Work required: In the data below, find each line carrying the string "push" and copy it out.

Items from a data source
((
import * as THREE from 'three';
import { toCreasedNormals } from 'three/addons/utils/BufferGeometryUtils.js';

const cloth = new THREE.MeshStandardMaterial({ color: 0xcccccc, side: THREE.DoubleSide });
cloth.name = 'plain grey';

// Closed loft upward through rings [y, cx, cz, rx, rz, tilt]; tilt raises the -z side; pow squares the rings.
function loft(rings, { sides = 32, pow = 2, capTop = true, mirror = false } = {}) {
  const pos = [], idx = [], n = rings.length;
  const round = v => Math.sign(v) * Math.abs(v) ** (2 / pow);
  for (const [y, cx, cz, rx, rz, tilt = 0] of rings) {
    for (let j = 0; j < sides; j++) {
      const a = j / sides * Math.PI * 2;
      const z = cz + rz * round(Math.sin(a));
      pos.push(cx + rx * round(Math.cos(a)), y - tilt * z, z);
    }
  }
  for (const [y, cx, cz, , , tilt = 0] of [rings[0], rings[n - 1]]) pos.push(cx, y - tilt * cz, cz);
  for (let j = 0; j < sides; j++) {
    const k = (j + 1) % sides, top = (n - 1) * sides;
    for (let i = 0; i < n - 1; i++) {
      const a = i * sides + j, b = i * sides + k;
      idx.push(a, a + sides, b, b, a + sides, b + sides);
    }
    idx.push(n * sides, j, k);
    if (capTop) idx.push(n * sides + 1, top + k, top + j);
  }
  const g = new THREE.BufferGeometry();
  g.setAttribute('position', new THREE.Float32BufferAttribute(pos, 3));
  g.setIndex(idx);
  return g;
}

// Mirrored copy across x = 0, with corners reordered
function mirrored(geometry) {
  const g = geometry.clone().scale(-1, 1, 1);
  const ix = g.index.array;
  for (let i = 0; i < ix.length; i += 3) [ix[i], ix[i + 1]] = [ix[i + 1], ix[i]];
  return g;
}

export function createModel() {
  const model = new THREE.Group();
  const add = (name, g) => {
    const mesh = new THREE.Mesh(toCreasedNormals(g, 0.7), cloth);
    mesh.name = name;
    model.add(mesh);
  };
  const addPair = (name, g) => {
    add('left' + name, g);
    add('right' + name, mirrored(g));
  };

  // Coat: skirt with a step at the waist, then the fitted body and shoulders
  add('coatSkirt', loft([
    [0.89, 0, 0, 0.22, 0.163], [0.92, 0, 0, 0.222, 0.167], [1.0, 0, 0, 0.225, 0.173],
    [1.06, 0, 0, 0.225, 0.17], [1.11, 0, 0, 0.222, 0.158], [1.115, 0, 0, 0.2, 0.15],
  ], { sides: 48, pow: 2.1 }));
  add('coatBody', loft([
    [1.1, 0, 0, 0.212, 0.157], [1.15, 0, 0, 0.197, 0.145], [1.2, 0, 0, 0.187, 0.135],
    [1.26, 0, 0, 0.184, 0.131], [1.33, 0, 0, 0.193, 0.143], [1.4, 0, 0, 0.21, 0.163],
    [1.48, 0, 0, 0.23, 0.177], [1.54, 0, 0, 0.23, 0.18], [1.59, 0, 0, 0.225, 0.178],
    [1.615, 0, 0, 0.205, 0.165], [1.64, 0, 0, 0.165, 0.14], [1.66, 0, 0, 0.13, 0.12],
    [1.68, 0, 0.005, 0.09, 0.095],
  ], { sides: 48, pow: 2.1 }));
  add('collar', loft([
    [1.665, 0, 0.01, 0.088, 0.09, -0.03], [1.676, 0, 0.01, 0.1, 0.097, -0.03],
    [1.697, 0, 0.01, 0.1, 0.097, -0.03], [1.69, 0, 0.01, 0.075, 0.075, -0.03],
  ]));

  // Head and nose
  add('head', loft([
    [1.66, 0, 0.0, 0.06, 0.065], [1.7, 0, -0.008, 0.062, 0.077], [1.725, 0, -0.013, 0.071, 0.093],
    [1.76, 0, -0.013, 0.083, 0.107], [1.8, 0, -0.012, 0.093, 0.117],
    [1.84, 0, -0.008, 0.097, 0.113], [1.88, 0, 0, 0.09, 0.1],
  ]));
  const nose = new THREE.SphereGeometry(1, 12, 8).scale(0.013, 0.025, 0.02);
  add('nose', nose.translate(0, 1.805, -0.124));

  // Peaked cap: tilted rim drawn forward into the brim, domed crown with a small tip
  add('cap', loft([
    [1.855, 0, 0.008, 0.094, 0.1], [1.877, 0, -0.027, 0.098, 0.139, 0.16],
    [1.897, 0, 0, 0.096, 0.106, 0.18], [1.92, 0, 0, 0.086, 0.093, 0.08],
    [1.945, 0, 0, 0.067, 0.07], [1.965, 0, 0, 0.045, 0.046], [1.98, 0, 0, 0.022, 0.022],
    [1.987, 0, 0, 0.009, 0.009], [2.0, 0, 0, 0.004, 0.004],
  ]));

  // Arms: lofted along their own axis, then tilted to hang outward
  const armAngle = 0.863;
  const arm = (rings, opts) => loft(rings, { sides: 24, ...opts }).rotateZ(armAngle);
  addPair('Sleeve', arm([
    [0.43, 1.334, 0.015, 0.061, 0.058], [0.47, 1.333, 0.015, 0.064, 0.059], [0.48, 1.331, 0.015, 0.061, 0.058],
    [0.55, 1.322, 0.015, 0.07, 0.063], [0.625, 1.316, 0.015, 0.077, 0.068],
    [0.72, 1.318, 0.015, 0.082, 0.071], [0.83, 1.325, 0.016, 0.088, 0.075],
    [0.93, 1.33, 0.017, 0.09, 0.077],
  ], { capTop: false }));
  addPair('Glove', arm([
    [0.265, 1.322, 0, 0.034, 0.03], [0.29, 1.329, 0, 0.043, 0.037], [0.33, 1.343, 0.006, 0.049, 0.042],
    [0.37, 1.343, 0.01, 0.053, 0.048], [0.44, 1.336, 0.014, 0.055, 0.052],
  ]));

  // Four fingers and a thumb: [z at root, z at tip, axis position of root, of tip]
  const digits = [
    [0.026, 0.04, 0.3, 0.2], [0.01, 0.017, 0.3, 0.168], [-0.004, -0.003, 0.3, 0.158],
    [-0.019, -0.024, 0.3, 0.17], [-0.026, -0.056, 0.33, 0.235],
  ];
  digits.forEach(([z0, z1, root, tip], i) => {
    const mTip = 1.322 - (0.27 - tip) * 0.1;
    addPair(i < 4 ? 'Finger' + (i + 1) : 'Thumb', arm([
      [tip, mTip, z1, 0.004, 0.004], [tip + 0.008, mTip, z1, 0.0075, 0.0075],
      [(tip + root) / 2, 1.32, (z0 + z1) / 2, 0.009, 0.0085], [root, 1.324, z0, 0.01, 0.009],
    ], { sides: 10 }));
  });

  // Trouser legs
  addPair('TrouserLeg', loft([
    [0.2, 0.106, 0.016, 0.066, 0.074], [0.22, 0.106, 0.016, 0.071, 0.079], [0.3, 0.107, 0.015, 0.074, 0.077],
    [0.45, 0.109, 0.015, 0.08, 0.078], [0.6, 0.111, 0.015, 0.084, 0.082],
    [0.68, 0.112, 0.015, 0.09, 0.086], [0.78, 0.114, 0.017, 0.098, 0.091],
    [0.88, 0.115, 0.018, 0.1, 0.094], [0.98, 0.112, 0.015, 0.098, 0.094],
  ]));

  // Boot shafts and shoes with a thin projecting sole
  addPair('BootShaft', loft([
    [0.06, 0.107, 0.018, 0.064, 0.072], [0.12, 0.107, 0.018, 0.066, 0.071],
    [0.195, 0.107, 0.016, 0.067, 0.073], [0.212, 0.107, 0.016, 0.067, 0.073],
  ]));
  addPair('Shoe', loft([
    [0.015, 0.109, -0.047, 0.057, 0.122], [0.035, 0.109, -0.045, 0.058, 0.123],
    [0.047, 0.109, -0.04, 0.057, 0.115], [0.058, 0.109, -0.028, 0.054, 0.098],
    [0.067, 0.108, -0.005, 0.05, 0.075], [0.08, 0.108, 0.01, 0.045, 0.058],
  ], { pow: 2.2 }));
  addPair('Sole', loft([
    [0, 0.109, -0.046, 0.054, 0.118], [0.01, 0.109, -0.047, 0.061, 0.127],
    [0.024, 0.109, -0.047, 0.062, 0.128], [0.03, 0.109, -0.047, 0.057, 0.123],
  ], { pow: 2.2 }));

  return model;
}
))
Answer box:
      pos.push(cx + rx * round(Math.cos(a)), y - tilt * z, z);
  for (const [y, cx, cz, , , tilt = 0] of [rings[0], rings[n - 1]]) pos.push(cx, y - tilt * cz, cz);
      idx.push(a, a + sides, b, b, a + sides, b + sides);
    idx.push(n * sides, j, k);
    if (capTop) idx.push(n * sides + 1, top + k, top + j);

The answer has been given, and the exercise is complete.